▸ **What you should do**
Starting with the first line of the data below, copy each line up to and including the one containing "return result + [rows[-1]]". Pictures stay out.
[Dataset extract]
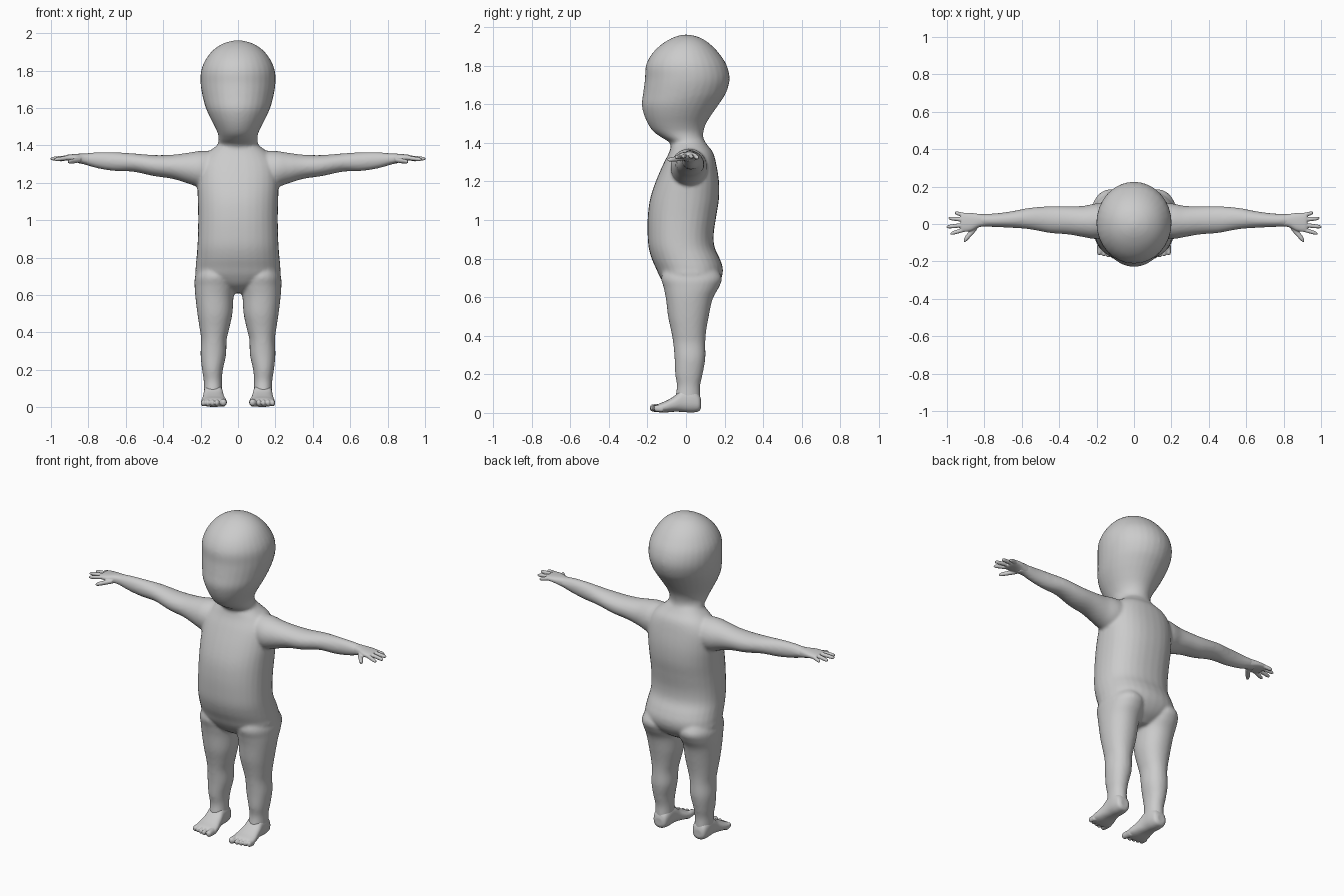
import bpy
import bmesh
from math import cos, sin, pi, copysign
from mathutils import Vector

cube = bpy.data.objects.get("Cube")
if cube:
    bpy.data.objects.remove(cube, do_unlink=True)

skin = bpy.data.materials.new("light_grey")
skin.use_nodes = True
grey = (0.6, 0.6, 0.6, 1.0)
skin.diffuse_color = grey
skin.node_tree.nodes["Principled BSDF"].inputs["Base Color"].default_value = grey


def spline(rows, steps=5):
    """Smooth curve through every section row."""
    rows = [Vector(row) for row in rows]
    padded = [rows[0]] + rows + [rows[-1]]
    result = []
    for a, b, c, d in zip(padded, padded[1:], padded[2:], padded[3:]):
        for i in range(steps):
            t = i / steps
            result.append(0.5 * (2 * b + (c - a) * t
                                 + (2 * a - 5 * b + 4 * c - d) * t ** 2
                                 + (3 * b - a - 3 * c + d) * t ** 3))
    return result + [rows[-1]]


def loft(bm, axis, rows, power=2.0, side=1, sides=32):
    """Skin rounded sections: position, then low and high bounds on the other two axes."""
    others = [i for i in range(3) if i != axis]
    rings = []
    for pos, lo_a, hi_a, lo_b, hi_b in spline(rows):
        ring = []
        for i in range(sides):
            angle = 2 * pi * i / sides
            u, v = (copysign(abs(f) ** (2 / power), f) for f in (cos(angle), sin(angle)))
            point = Vector()
            point[axis] = pos
            point[others[0]] = (lo_a + hi_a) / 2 + u * (hi_a - lo_a) / 2
            point[others[1]] = (lo_b + hi_b) / 2 + v * (hi_b - lo_b) / 2
            point.x *= side
            ring.append(bm.verts.new(point))
        rings.append(ring)
    for low, high in zip(rings, rings[1:]):
        for i in range(sides):
            j = (i + 1) % sides
            bm.faces.new((low[i], low[j], high[j], high[i]))
    bm.faces.new(rings[0])
    bm.faces.new(rings[-1])


def digit(bm, axis, base, tip, wide, tall, side):
    """Tapered finger or toe with a rounded end, running along one axis."""
    base, tip = Vector(base), Vector(tip)
    others = [i for i in range(3) if i != axis]
    radii = [wide if i == 0 else tall for i in others] if axis == 1 else [wide, tall]
    rows = []
    for t, size in ((0, 1), (0.45, 1), (0.8, 0.9), (0.94, 0.65), (1, 0.2)):
        p = base.lerp(tip, t)
        row = [p[axis]]
        for i, radius in zip(others, radii):
            row += [p[i] - radius * size, p[i] + radius * size]
        rows.append(row)
    loft(bm, axis, rows, side=side, sides=16)


def finish(bm, name, voxel, smoothing):
    """Fuse the overlapping forms into one soft skin."""
    bmesh.ops.recalc_face_normals(bm, faces=bm.faces)
    mesh = bpy.data.meshes.new(name)
    bm.to_mesh(mesh)
    bm.free()
    mesh.materials.append(skin)
    obj = bpy.data.objects.new(name, mesh)
    bpy.context.collection.objects.link(obj)
    fuse = obj.modifiers.new("fuse", "REMESH")
    fuse.mode = "VOXEL"
    fuse.voxel_size = voxel
    fuse.use_smooth_shade = True
    soft = obj.modifiers.new("soften", "SMOOTH")
    soft.factor = 0.5
    soft.iterations = smoothing


def symmetric(rows):
    return [(z, -w, w, front, back) for z, w, front, back in rows]


# Section rows: height, half width, front, back
head = symmetric([
    (1.34, .11, -.07, .12), (1.40, .108, -.085, .1), (1.43, .104, -.13, .09),
    (1.46, .107, -.17, .091), (1.5, .124, -.198, .104), (1.55, .15, -.219, .135),
    (1.6, .172, -.229, .17), (1.66, .189, -.222, .208), (1.73, .2, -.213, .226),
    (1.8, .197, -.208, .212), (1.86, .172, -.178, .175), (1.91, .132, -.128, .128),
    (1.945, .078, -.07, .075), (1.961, .02, -.02, .02)])
torso = symmetric([
    (.61, .05, -.03, .09), (.65, .14, -.095, .15), (.7, .222, -.133, .184),
    (.75, .226, -.156, .191), (.8, .222, -.178, .175), (.86, .217, -.194, .148),
    (.93, .214, -.199, .144), (1.02, .213, -.198, .157), (1.11, .215, -.186, .171),
    (1.2, .218, -.157, .171), (1.29, .212, -.118, .157), (1.35, .175, -.088, .14),
    (1.39, .125, -.075, .11), (1.42, .09, -.06, .09)])

# Height, inner, outer, front, back
leg = [
    (.76, .05, .2, -.11, .15), (.7, .02, .229, -.128, .186), (.65, .016, .232, -.116, .17),
    (.59, .024, .228, -.104, .138), (.5, .03, .217, -.093, .118), (.42, .047, .205, -.076, .104),
    (.36, .061, .197, -.066, .1), (.28, .064, .2, -.059, .1), (.2, .081, .192, -.056, .086),
    (.14, .086, .183, -.047, .073), (.08, .085, .182, -.055, .074), (.04, .09, .18, -.05, .07)]

# Distance out, front, back, bottom, top
arm = [
    (.1, -.06, .11, 1.17, 1.37), (.2, -.08, .11, 1.175, 1.37), (.27, -.07, .097, 1.197, 1.36),
    (.35, -.056, .095, 1.221, 1.35), (.45, -.048, .095, 1.236, 1.348), (.56, -.028, .086, 1.259, 1.357),
    (.66, -.02, .067, 1.263, 1.363), (.75, -.016, .056, 1.277, 1.363), (.82, -.014, .054, 1.297, 1.357),
    (.86, -.016, .05, 1.305, 1.352)]

body = bmesh.new()
loft(body, 2, head)
loft(body, 2, torso, power=2.3)
for side in (1, -1):
    loft(body, 2, leg, power=2.15, side=side)
    loft(body, 0, arm, side=side)
finish(body, "body", 0.009, 5)

palm = [
    (.79, -.011, .05, 1.295, 1.355), (.83, -.018, .054, 1.302, 1.356),
    (.87, -.037, .059, 1.312, 1.354), (.91, -.042, .06, 1.318, 1.35),
    (.925, -.036, .056, 1.322, 1.346)]
fingers = [
    ((.9, .046, 1.334), (.958, .06, 1.322)), ((.9, .022, 1.336), (.992, .031, 1.326)),
    ((.9, -.004, 1.336), (1.004, -.016, 1.328)), ((.9, -.028, 1.334), (.982, -.052, 1.324))]

# Distance along y (heel to ball), inner, outer, bottom, top
foot_form = [
    (.078, .11, .158, .025, .07), (.066, .092, .175, .008, .1), (.03, .083, .183, .002, .13),
    (-.02, .08, .184, .005, .125), (-.06, .073, .188, .006, .088),
    (-.105, .062, .196, .002, .062), (-.14, .06, .197, .003, .048), (-.155, .07, .19, .012, .038)]

for side, label in ((1, "left"), (-1, "right")):
    # Hand with four fingers and a thumb
    hand = bmesh.new()
    loft(hand, 0, palm, power=2.4, side=side)
    for base, tip in fingers:
        digit(hand, 0, base, tip, .0115, .0115, side)
    digit(hand, 0, (.84, -.012, 1.322), (.91, -.09, 1.312), .02, .013, side)
    finish(hand, label + "_hand", 0.004, 3)

    # Foot with a big toe on the inner side and four smaller toes
    foot = bmesh.new()
    loft(foot, 1, foot_form, power=2.4, side=side)
    digit(foot, 1, (.08, -.12, .024), (.078, -.188, .026), .019, .021, side)
    for i in range(4):
        x = .112 + .0245 * i
        digit(foot, 1, (x, -.12, .022), (x, -.184 + .006 * i, .024), .0125, .018, side)
    finish(foot, label + "_foot", 0.004, 3)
[/Dataset extract]
▸ **Problem solution**
import bpy
import bmesh
from math import cos, sin, pi, copysign
from mathutils import Vector

cube = bpy.data.objects.get("Cube")
if cube:
    bpy.data.objects.remove(cube, do_unlink=True)

skin = bpy.data.materials.new("light_grey")
skin.use_nodes = True
grey = (0.6, 0.6, 0.6, 1.0)
skin.diffuse_color = grey
skin.node_tree.nodes["Principled BSDF"].inputs["Base Color"].default_value = grey


def spline(rows, steps=5):
    """Smooth curve through every section row."""
    rows = [Vector(row) for row in rows]
    padded = [rows[0]] + rows + [rows[-1]]
    result = []
    for a, b, c, d in zip(padded, padded[1:], padded[2:], padded[3:]):
        for i in range(steps):
            t = i / steps
            result.append(0.5 * (2 * b + (c - a) * t
                                 + (2 * a - 5 * b + 4 * c - d) * t ** 2
                                 + (3 * b - a - 3 * c + d) * t ** 3))
    return result + [rows[-1]]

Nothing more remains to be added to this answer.